Picosecond laser shows significant promise for new era in tattoo removal
Kissimmee, Fla. — Treatment with a picosecond 755 nm alexandrite laser (Cynosure) appears to be a significant advance for clearing tattoos as well as benign pigmented lesions, according to research presented at LASER 2012, the annual conference of the American Society for Laser Medicine and Surgery.
Results from two clinical trials investigating the laser to treat a variety of professional tattoos and pigmented lesions showed it was safe and worked rapidly and effectively in both indications.
Kenneth A. Arndt, M.D., presented findings from using the picosecond laser in a study enrolling treatment-naïve patients, including five patients with benign pigmented lesions and 15 patients with professional tattoos, which were predominantly black but also included some with green or blue ink.
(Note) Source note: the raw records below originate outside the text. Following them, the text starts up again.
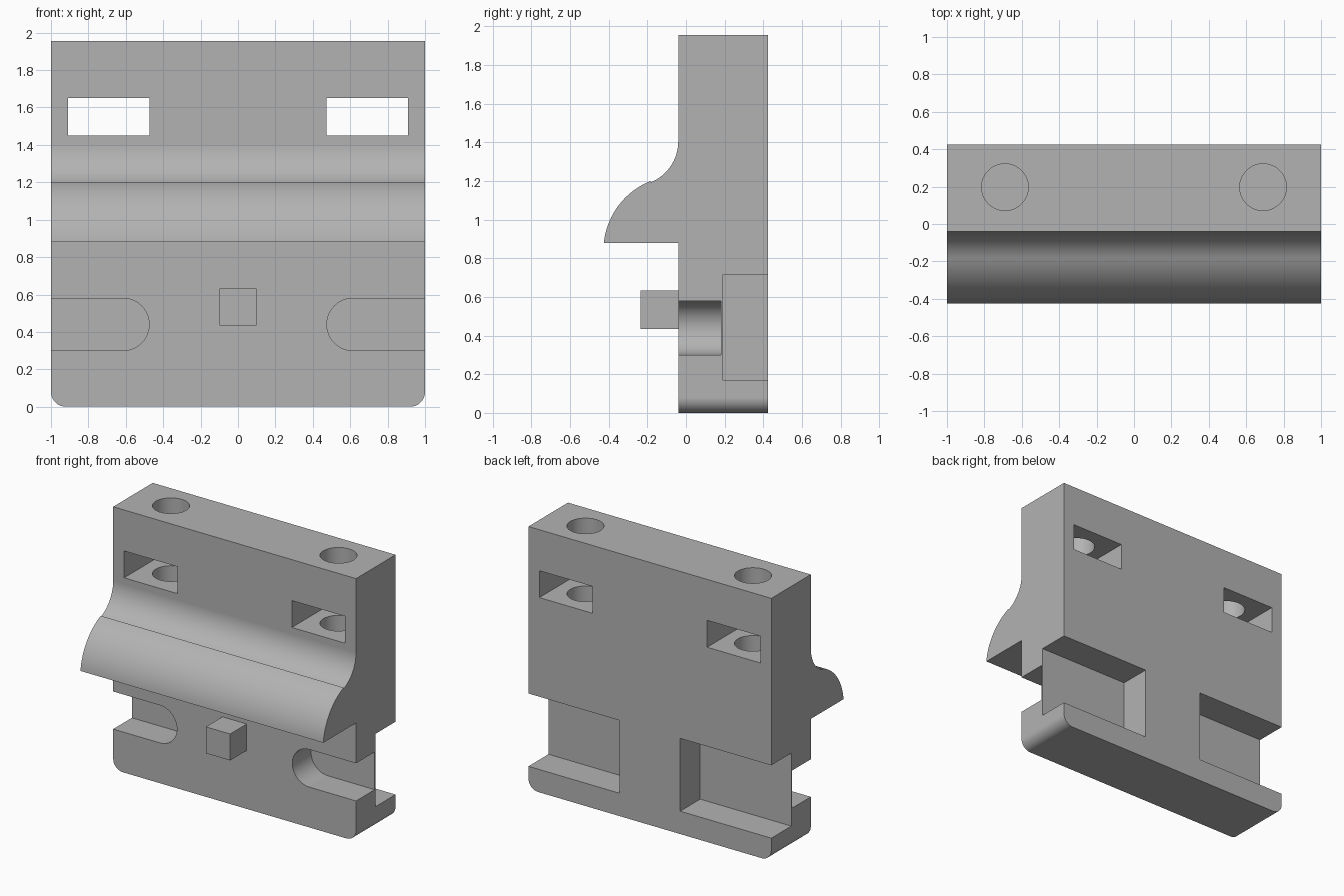
import bpy
import bmesh
from math import cos, sin, pi, radians
from mathutils import Vector

cube = bpy.data.objects.get("Cube")
if cube:
    bpy.data.objects.remove(cube, do_unlink=True)

# Single grey finish
grey = bpy.data.materials.new("plain grey")
grey.use_nodes = True
colour = (0.45, 0.45, 0.45, 1)
grey.diffuse_color = colour
grey.node_tree.nodes["Principled BSDF"].inputs["Base Color"].default_value = colour

FRONT, BACK, TOP = -0.04, 0.425, 1.955


def arc(cx, cy, r, start, end, steps=24):
    """Points along a circular arc, angles in degrees."""
    angles = [radians(start + (end - start) * i / steps) for i in range(steps + 1)]
    return [(cx + r * cos(a), cy + r * sin(a)) for a in angles]


def prism(name, outline, to_3d, sweep):
    """Extrude a 2D outline placed by to_3d along the sweep vector."""
    bm = bmesh.new()
    face = bm.faces.new([bm.verts.new(to_3d(*p)) for p in outline])
    new = bmesh.ops.extrude_face_region(bm, geom=[face])["geom"]
    bmesh.ops.translate(bm, vec=Vector(sweep),
                        verts=[v for v in new if isinstance(v, bmesh.types.BMVert)])
    bmesh.ops.recalc_face_normals(bm, faces=bm.faces)
    mesh = bpy.data.meshes.new(name)
    bm.to_mesh(mesh)
    bm.free()
    mesh.materials.append(grey)
    obj = bpy.data.objects.new(name, mesh)
    bpy.context.collection.objects.link(obj)
    return obj


def box(name, x0, x1, y0, y1, z0, z1):
    return prism(name, [(x0, z0), (x1, z0), (x1, z1), (x0, z1)],
                 lambda x, z: (x, y0, z), (0, y1 - y0, 0))


# Plate with the curved lip, swept across the full width
side = [(FRONT, 0), (BACK, 0), (BACK, TOP), (FRONT, TOP)]
side += arc(-0.27, 1.405, 0.23, 0, -68)
side += arc(-0.04, 0.84, 0.387, 112, 174)
side += [(-0.425, 0.88), (FRONT, 0.88)]
plate = prism("lipped_plate", side, lambda y, z: (-1, y, z), (2, 0, 0))

# Rounded lower corners
bm = bmesh.new()
bm.from_mesh(plate.data)
corners = [e for e in bm.edges
           if all(v.co.z < 0.001 for v in e.verts)
           and abs(e.verts[0].co.x - e.verts[1].co.x) < 0.001]
bmesh.ops.bevel(bm, geom=corners, offset=0.08, segments=10, profile=0.5, affect='EDGES')
bm.to_mesh(plate.data)
bm.free()

# Cutters, mirrored left and right
cutters = []
for s, label in ((1, "left"), (-1, "right")):
    cutters.append(box(label + "_window_cutter", *sorted((s * 0.472, s * 0.91)),
                       -0.6, 0.6, 1.45, 1.65))
    cutters.append(box(label + "_back_pocket_cutter", *sorted((s * 0.25, s * 1.1)),
                       0.19, 0.6, 0.17, 0.712))
    slot = [(1.1, 0.3), (1.1, 0.58)] + arc(0.615, 0.44, 0.14, 90, 270)
    cutters.append(prism(label + "_front_slot_cutter", slot,
                         lambda x, z: (s * x, -0.3, z), (0, 0.48, 0)))
    cutters.append(prism(label + "_bolt_hole_cutter",
                         arc(s * 0.69, 0.197, 0.125, 0, 360, 48)[:-1],
                         lambda x, y: (x, y, 1.0), (0, 0, 1.2)))

for c in cutters:
    c.hide_render = True
    mod = plate.modifiers.new(c.name, 'BOOLEAN')
    mod.operation, mod.solver, mod.object = 'DIFFERENCE', 'EXACT', c
bpy.context.view_layer.update()
cut_mesh = bpy.data.meshes.new_from_object(
    plate.evaluated_get(bpy.context.evaluated_depsgraph_get()))
plate.modifiers.clear()
plate.data = cut_mesh
for c in cutters:
    bpy.data.objects.remove(c, do_unlink=True)

# Smooth curves, crisp corners
bpy.ops.object.select_all(action='DESELECT')
plate.select_set(True)
bpy.context.view_layer.objects.active = plate
bpy.ops.object.shade_smooth_by_angle(angle=radians(30))
weighted = plate.modifiers.new("weighted_normals", 'WEIGHTED_NORMAL')
weighted.keep_sharp = True

# Square locating peg on the front
box("front_peg", -0.1, 0.1, -0.235, FRONT + 0.005, 0.435, 0.632)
All of the pigmented lesions cleared with just two treatments, and among the 12 tattoo patients who completed the study, all achieved better than 75 percent clearance and generally with just two to four treatments, he reports.
“With its 100-fold shorter pulse duration compared with existing Q-switched nanosecond lasers, the picosecond 755 nm alexandrite laser is more effective in fragmenting carbon tattoo particles, and that translates into better and faster clearance,” says Dr. Arndt, who is in private practice, SkinCare Physicians, Chestnut Hill, Mass.
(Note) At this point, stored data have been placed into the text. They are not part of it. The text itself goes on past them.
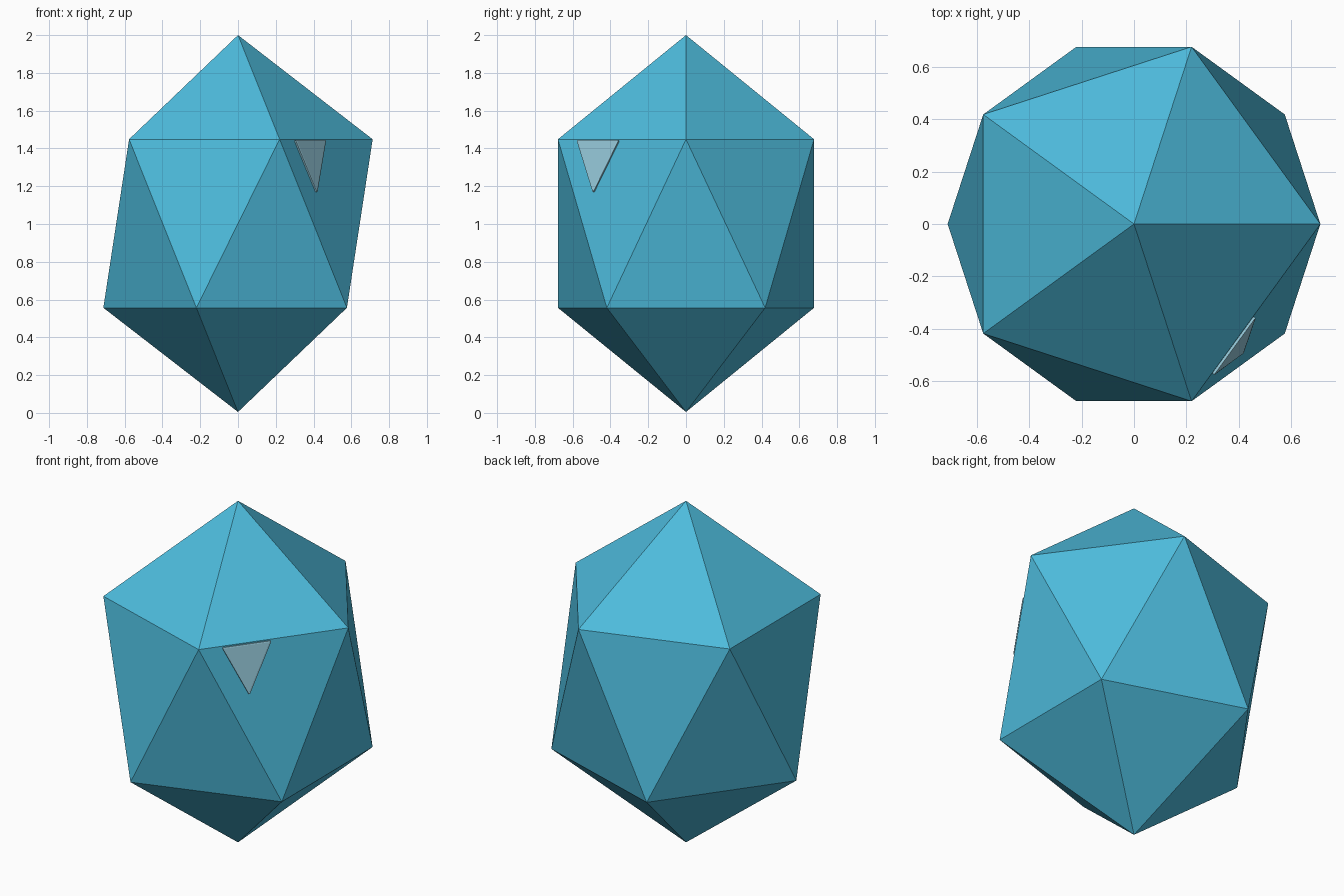
import bpy, bmesh
from mathutils import Vector, Matrix

if "Cube" in bpy.data.objects:
    bpy.data.objects.remove(bpy.data.objects["Cube"])


def material(name, rgb):
    m = bpy.data.materials.new(name)
    m.diffuse_color = (*rgb, 1)
    m.use_nodes = True
    m.node_tree.nodes["Principled BSDF"].inputs["Base Color"].default_value = m.diffuse_color
    return m


def make_object(name, bm, mat):
    me = bpy.data.meshes.new(name)
    bm.to_mesh(me)
    bm.free()
    me.materials.append(mat)
    ob = bpy.data.objects.new(name, me)
    bpy.context.collection.objects.link(ob)
    return ob


blue = material("crystal blue", (0.075, 0.50, 0.72))
pale = material("pale blue grey", (0.31, 0.60, 0.72))

# Tall low-poly egg: a stretched icosahedron
bm = bmesh.new()
bmesh.ops.create_icosphere(bm, subdivisions=1, radius=0.9975)
bmesh.ops.scale(bm, vec=(0.799, 0.799, 1), verts=bm.verts)
bmesh.ops.translate(bm, vec=(0, 0, 1.0025), verts=bm.verts)

# Frame of the front right side face that carries the plate
aim = Vector((0.809, -0.588, 0))
face = max((f for f in bm.faces
            if sum(v.co.z > 1.2 for v in f.verts) == 2),
           key=lambda f: f.normal.dot(aim))
bm.normal_update()
normal = face.normal.copy()
top = [v.co for v in face.verts if v.co.z > 1.2]
mid = (top[0] + top[1]) / 2
low = next(v.co for v in face.verts if v.co.z < 1.2)
down = (low - mid).normalized()
side = normal.cross(down)
if side.y < 0:
    side = -side
mid = mid.copy()
make_object("egg_body", bm, blue)

# Thin triangular plate with bevelled rim and clipped corners
bm = bmesh.new()
outline = [(-0.29, 0.006), (-0.014, 0.006), (-0.152, 0.288)]
lower = [bm.verts.new(mid + side * s + down * d - normal * 0.004) for s, d in outline]
base = bm.faces.new(lower)
ext = bmesh.ops.extrude_face_region(bm, geom=[base])
up = [g for g in ext["geom"] if isinstance(g, bmesh.types.BMVert)]
bmesh.ops.translate(bm, vec=normal * 0.0135, verts=up)
bmesh.ops.recalc_face_normals(bm, faces=bm.faces)
corners = [e for e in bm.edges if abs((e.verts[0].co - e.verts[1].co).length - 0.0135) < 0.001]
bmesh.ops.bevel(bm, geom=corners, offset=0.009, segments=2, profile=0.5, affect='EDGES')
bm.normal_update()
front = max(bm.faces, key=lambda f: f.normal.dot(normal) * f.calc_area())
bmesh.ops.inset_region(bm, faces=[front], thickness=0.009, depth=0.002)
make_object("triangle_plate", bm, pale)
“The laser also clears benign pigmented lesions both rapidly and effectively, and the relatively long wavelength of the alexandrite laser makes it suitable for treating dermal as well as epidermal benign pigmented lesions,” he adds.
Tackling blue and green
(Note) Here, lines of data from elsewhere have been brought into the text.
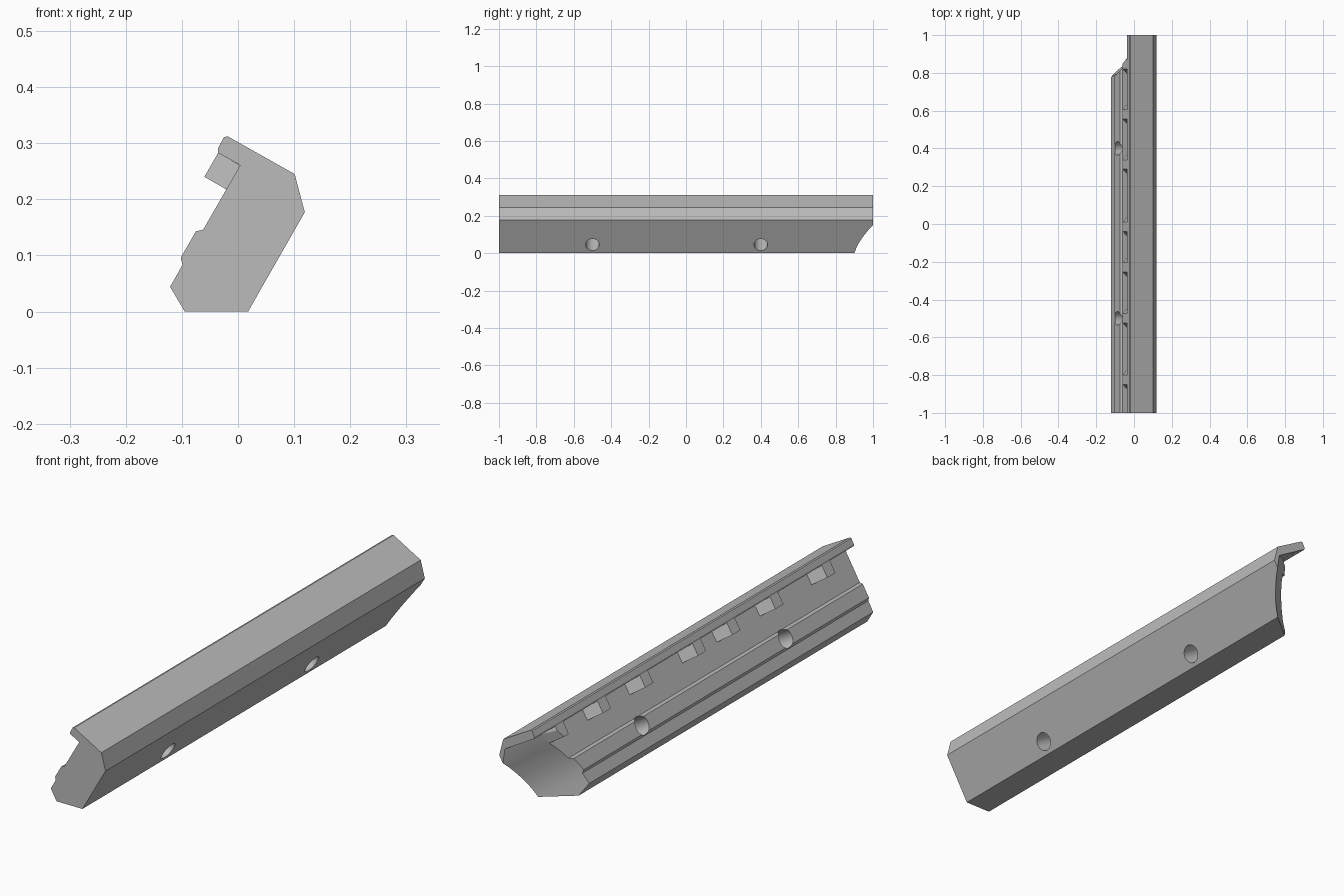
import bpy, bmesh, math
from mathutils import Vector

if "Cube" in bpy.data.objects:
    bpy.data.objects.remove(bpy.data.objects["Cube"])

S = math.sqrt(3) / 2
U = Vector((0.5, 0, S))        # direction up the leaning bar
V = Vector((-S, 0, 0.5))       # direction out of the toothed side
Y = Vector((0, 1, 0))

grey = bpy.data.materials.new("plain grey")
grey.diffuse_color = (0.5, 0.5, 0.5, 1)
grey.use_nodes = True
grey.node_tree.nodes["Principled BSDF"].inputs["Base Color"].default_value = grey.diffuse_color


def loft(bm, a, b):
    """Closed solid between two matching outlines."""
    a = [bm.verts.new(p) for p in a]
    b = [bm.verts.new(p) for p in b]
    bm.faces.new(a)
    bm.faces.new(b[::-1])
    n = len(a)
    for i in range(n):
        j = (i + 1) % n
        bm.faces.new((a[j], a[i], b[i], b[j]))


def finish(name, bm):
    bmesh.ops.recalc_face_normals(bm, faces=bm.faces)
    me = bpy.data.meshes.new(name)
    bm.to_mesh(me)
    bm.free()
    me.materials.append(grey)
    ob = bpy.data.objects.new(name, me)
    bpy.context.collection.objects.link(ob)
    return ob


def cut(ob, cutter):
    m = ob.modifiers.new("cut", 'BOOLEAN')
    m.operation = 'DIFFERENCE'
    m.solver = 'EXACT'
    m.object = cutter
    bpy.context.view_layer.objects.active = ob
    bpy.ops.object.modifier_apply(modifier=m.name)


# Main bar: one profile drawn along y
profile = [(-0.095, 0), (0.018, 0), (0.119, 0.177), (0.101, 0.245),
           (-0.018, 0.312), (-0.025, 0.311), (-0.036, 0.290), (-0.036, 0.283),
           (0.004, 0.261), (-0.062, 0.146), (-0.075, 0.143), (-0.102, 0.096),
           (-0.099, 0.083), (-0.121, 0.044)]
bm = bmesh.new()
loft(bm, [(x, -1, z) for x, z in profile], [(x, 1, z) for x, z in profile])
bar = finish("bar", bm)

# Tapered teeth below the lip
bm = bmesh.new()
for c in (-0.825, -0.50, -0.23, -0.015, 0.315, 0.58, 0.845):
    outline = [(c - 0.07, 0.125), (c + 0.07, 0.125), (c + 0.025, 0.172), (c - 0.025, 0.172)]
    loft(bm, *[[U * u + V * v + Y * y for y, v in outline] for u in (0.178, 0.2275)])
teeth = finish("teeth", bm)

# Curved scoop at the back end, slanting towards the toothed side
curve = [(-0.2, 0.85), (-0.05, 0.885), (0.01, 0.90), (0.04, 0.91), (0.07, 0.923),
         (0.10, 0.94), (0.13, 0.96), (0.155, 0.978), (0.18, 1.0), (0.227, 1.03),
         (0.227, 1.6), (-0.2, 1.6)]
bm = bmesh.new()
loft(bm, *[[U * u + V * v + Y * (y - 0.8 * (v + 0.015)) for u, y in curve]
           for v in (-0.1, 0.3)])
scoop = finish("scoop_cutter", bm)

# Two screw holes through the bar
bm = bmesh.new()
for c in (-0.5, 0.4):
    ring = [(0.061 + 0.036 * math.cos(t), c + 0.036 * math.sin(t))
            for t in (math.tau * i / 32 for i in range(32))]
    loft(bm, *[[U * u + V * v + Y * y for u, y in ring] for v in (-0.1, 0.3)])
holes = finish("hole_cutter", bm)

cut(bar, scoop)
cut(bar, holes)
cut(teeth, scoop)

for ob in (scoop, holes):
    bpy.data.objects.remove(ob)

# Smooth the scoop and hole walls, keep the profile edges sharp
bpy.ops.object.select_all(action='DESELECT')
bar.select_set(True)
bpy.context.view_layer.objects.active = bar
bpy.ops.object.shade_smooth_by_angle(angle=math.radians(14))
Roy S. Geronemus, M.D., director, Laser & Skin Surgery of New York, and clinical professor of dermatology, New York University School of Medicine, presented outcomes from treating 18 patients with 24 tattoos, including 11 previously untreated, multicolored tattoos and 13 that were recalcitrant to previous laser treatment.
Dr. Geronemus says he is particularly impressed by the performance of the laser in clearing blue and green ink; in his series, more than two-thirds of green and/or blue tattoos were nearly 100 percent cleared after just one or two treatments.
“Blue and green tattoos have been very resistant to treatment with nanosecond-pulse lasers. The average tattoo needs six to 10 treatments to achieve acceptable results, but up to 20 sessions are sometimes needed,” Dr. Geronemus says. “The dramatic clearing of blue and green tattoos in just one or two sessions using the picosecond alexandrite laser is really remarkable.”
Disclosures: Cynosure provided the laser used in the study. Drs. Arndt and Geronemus report no relevant financial interests.
Go back to the Dermatology Times eNews newsletter.
MORE ARTICLES IN THIS ISSUE
Repetitive same-day treatment with a nanosecond pulse, Q-switched laser increases tattoo ink clearance and is safe, but the magnitude of improvement does not appear to increase linearly with the number of treatments, reported Suzanne L. Kilmer, M.D., at LASER 2012, the 32nd annual meeting of the American Society for Laser Medicine and Surgery.
A laser approach that selectively targets the sebaceous glands may prove to be an effective future therapy for acne, said Fernanda H. Sakamoto, M.D., Ph.D., at the 2012 annual meeting of the American Society for Laser Medicine and Surgery.
An aesthetic device that delivers bipolar radiofrequency (RF) energy via microneedling appears to achieve skin tightening, lifting and volumization that can be measured objectively through the comparison of pre- and post-procedure 3-D images, said Lori Brightman, M.D., at the 2012 annual meeting of the American Society for Laser Medicine and Surgery.
The cosmetic and medical aspects of onychomycosis appear to be treated effectively with 1,064 nm Nd:YAG laser therapy, said Jill Waibel, M.D., at the 2012 annual meeting of the American Society for Laser Medicine and Surgery.
The use of propranolol and pulsed dye laser (PDL) led to more rapid clearing of infantile hemangiomas than propranolol alone, according to a retrospective chart review presented at the 2012 annual meeting of the American Society for Laser Medicine and Surgery.